Ever heard of mezcal?

For tequila fans, mezcal is probably already familiar to you. The popular Mexican liquor is spreading to bars in the United States. If you haven’t seen the drink on a menu yet, you very likely will soon.

But for those who are unfamiliar, let’s take a look at some of the types of mezcal, its definition, and why you should give it a shot.

What is Mezcal?

In simplest terms, mezcal is any agave-based liquor. That means that all tequilas technically fall under the blanket of mezcal, but it does not, in turn, mean that all mezcals are tequilas.

Mezcal Categories

There are three legally defined categories of mezcal:

Each of these types of mezcal has a specific set of requirements attached, which allows for a clear definition of each type.

General Mezcal is the most modern of the three types. The Mezcal category rules allow for the use of industrialized techniques common in the tequila distillation process.

Artisanal Mezcal does not allow for the use of most modern tech. Instead, agave is harvested, mashed down by heavy stone mills, and distilled up to three times.

Ancestral Mezcal, on the other hand, is all about the process. The agave core is hand-crushed with wooden mallets, and the resulting mash is continuously tasted as it cooks down. Like Artisanal Mezcal, Ancestral may be distilled up to three times but is generally distilled twice.

Climate and Soil Influences

Tequila is only tequila if blue agave is the base, and it is distilled in the Mexican province of Jalisco. Mezcal, on the other hand, uses agave grown in Oaxaca, Guerrero, Puebla, Michoacán, Tamaulipas, Guanajuato, Zacatecas, Durango, and San Luís Potosí.

The range of regions and agave plants brings a host of various flavors to mezcal. Sweet chocolate notes, hints of fruit, or mezcal’s infamous smoky taste result from different agave plants and climates, resulting in a range of mezcal types.

Tradition and Technique

The Artisanal and Ancestral mezcals still utilize traditional techniques to this day.

Hand mallets, earthen pots, and fire pits began the distillation techniques of mezcal and are still used in Ancestral mezcals today. The technique that goes into each batch of mezcal makes this liquor one of the most extreme examples of farm-to-bottle in the liquor industry.

Different Distilling Processes

Different distillation means different results.

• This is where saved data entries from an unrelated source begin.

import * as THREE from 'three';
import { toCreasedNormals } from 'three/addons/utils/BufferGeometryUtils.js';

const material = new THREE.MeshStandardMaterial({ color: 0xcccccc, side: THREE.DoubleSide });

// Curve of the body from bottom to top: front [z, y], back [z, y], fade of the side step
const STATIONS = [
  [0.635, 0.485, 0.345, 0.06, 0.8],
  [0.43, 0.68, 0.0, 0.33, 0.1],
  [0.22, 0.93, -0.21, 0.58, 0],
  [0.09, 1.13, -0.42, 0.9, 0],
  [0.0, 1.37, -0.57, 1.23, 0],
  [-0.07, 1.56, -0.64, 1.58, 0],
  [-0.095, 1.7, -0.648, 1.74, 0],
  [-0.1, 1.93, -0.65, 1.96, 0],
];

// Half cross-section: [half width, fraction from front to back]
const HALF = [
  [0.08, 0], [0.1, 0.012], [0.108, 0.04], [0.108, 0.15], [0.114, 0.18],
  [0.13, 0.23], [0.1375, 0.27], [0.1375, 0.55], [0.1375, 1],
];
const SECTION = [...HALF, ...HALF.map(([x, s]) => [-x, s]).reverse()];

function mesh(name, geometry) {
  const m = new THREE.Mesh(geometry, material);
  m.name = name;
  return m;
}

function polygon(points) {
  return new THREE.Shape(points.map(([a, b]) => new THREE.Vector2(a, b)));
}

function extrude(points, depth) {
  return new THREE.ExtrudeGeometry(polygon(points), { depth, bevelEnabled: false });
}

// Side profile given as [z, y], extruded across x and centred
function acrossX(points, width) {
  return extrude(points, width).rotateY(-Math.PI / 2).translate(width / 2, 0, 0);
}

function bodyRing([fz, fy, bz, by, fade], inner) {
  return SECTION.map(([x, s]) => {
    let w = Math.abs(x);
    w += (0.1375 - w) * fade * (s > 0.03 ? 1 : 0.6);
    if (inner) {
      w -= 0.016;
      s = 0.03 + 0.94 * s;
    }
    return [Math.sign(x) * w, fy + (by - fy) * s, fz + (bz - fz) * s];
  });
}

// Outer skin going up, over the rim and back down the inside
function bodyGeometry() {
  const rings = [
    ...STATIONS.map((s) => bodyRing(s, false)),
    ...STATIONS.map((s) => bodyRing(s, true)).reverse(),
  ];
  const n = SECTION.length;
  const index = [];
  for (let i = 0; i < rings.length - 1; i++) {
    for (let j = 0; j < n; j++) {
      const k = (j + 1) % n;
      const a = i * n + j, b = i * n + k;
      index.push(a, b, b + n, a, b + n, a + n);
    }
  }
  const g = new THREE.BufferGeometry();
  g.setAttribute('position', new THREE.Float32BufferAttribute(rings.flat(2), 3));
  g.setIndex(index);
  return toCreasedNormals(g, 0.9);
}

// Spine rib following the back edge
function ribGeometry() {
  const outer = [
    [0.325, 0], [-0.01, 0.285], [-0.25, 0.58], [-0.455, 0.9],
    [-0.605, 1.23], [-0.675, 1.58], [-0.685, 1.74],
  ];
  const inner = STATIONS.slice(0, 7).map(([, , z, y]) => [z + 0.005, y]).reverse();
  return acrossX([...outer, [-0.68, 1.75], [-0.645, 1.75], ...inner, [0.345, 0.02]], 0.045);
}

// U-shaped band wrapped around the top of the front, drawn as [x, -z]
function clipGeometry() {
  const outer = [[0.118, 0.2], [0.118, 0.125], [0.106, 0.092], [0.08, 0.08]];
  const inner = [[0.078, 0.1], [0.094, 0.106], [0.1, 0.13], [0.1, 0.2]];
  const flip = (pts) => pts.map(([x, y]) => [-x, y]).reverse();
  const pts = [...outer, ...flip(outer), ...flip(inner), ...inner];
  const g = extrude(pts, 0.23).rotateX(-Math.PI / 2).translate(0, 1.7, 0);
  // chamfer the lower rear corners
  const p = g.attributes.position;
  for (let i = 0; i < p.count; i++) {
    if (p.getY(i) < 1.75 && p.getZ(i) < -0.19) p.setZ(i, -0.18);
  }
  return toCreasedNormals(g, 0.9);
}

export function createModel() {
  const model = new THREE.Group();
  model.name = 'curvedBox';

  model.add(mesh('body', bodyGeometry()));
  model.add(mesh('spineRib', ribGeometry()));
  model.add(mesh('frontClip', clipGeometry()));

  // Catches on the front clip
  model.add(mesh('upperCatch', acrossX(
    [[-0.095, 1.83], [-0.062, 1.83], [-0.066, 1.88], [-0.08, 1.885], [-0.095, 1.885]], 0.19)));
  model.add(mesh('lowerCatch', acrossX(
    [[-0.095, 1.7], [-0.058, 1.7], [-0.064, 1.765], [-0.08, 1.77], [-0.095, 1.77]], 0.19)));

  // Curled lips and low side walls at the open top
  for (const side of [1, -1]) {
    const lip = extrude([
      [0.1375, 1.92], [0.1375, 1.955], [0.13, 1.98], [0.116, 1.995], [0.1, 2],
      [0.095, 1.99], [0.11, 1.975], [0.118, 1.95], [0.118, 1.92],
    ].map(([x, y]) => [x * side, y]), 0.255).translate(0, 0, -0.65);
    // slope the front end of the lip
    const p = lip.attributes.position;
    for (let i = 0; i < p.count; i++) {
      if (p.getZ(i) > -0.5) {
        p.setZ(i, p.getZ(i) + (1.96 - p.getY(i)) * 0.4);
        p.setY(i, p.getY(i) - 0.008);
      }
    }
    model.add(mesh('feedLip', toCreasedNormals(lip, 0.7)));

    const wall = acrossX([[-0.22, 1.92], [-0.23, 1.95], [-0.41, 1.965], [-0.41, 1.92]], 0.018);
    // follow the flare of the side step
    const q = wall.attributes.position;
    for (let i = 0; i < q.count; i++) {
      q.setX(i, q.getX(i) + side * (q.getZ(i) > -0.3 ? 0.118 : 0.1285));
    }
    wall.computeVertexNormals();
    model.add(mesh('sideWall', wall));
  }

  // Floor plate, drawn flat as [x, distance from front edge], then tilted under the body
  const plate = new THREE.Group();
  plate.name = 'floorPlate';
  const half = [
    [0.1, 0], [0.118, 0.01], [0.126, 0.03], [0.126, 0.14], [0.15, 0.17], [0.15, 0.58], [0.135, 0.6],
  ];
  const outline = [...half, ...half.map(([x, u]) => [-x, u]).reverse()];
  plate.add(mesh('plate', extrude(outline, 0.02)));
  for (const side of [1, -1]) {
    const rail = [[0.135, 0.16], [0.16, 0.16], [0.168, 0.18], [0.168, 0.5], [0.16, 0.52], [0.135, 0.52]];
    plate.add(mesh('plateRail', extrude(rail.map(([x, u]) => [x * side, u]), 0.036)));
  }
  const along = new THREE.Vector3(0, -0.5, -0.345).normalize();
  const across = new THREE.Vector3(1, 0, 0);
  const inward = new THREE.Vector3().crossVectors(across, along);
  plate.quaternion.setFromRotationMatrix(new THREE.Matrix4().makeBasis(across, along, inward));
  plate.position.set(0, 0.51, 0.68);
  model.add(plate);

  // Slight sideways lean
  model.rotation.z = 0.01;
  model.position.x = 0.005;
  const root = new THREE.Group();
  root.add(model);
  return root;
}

Like tequila, different types of mezcal come from different distillation techniques. However, all mezcal ages in oak barrels, the length of time adds variety to the taste and results.

Joven is the “youngest” distillation process, not aged or aged up to two months.

Reposado is the middle ground, with the spirits aging for 2 to 12 months.

Anejo covers any mezcal that ages over one year.

Try Types of Mezcal at Taqueria 27

Ready to give mezcal a shot?

Stop in at one of Taqueria 27’s five locations. We have various types of mezcal for your sipping pleasure and a spectacular food menu to go along with your drinks.

We look forward to seeing you soon!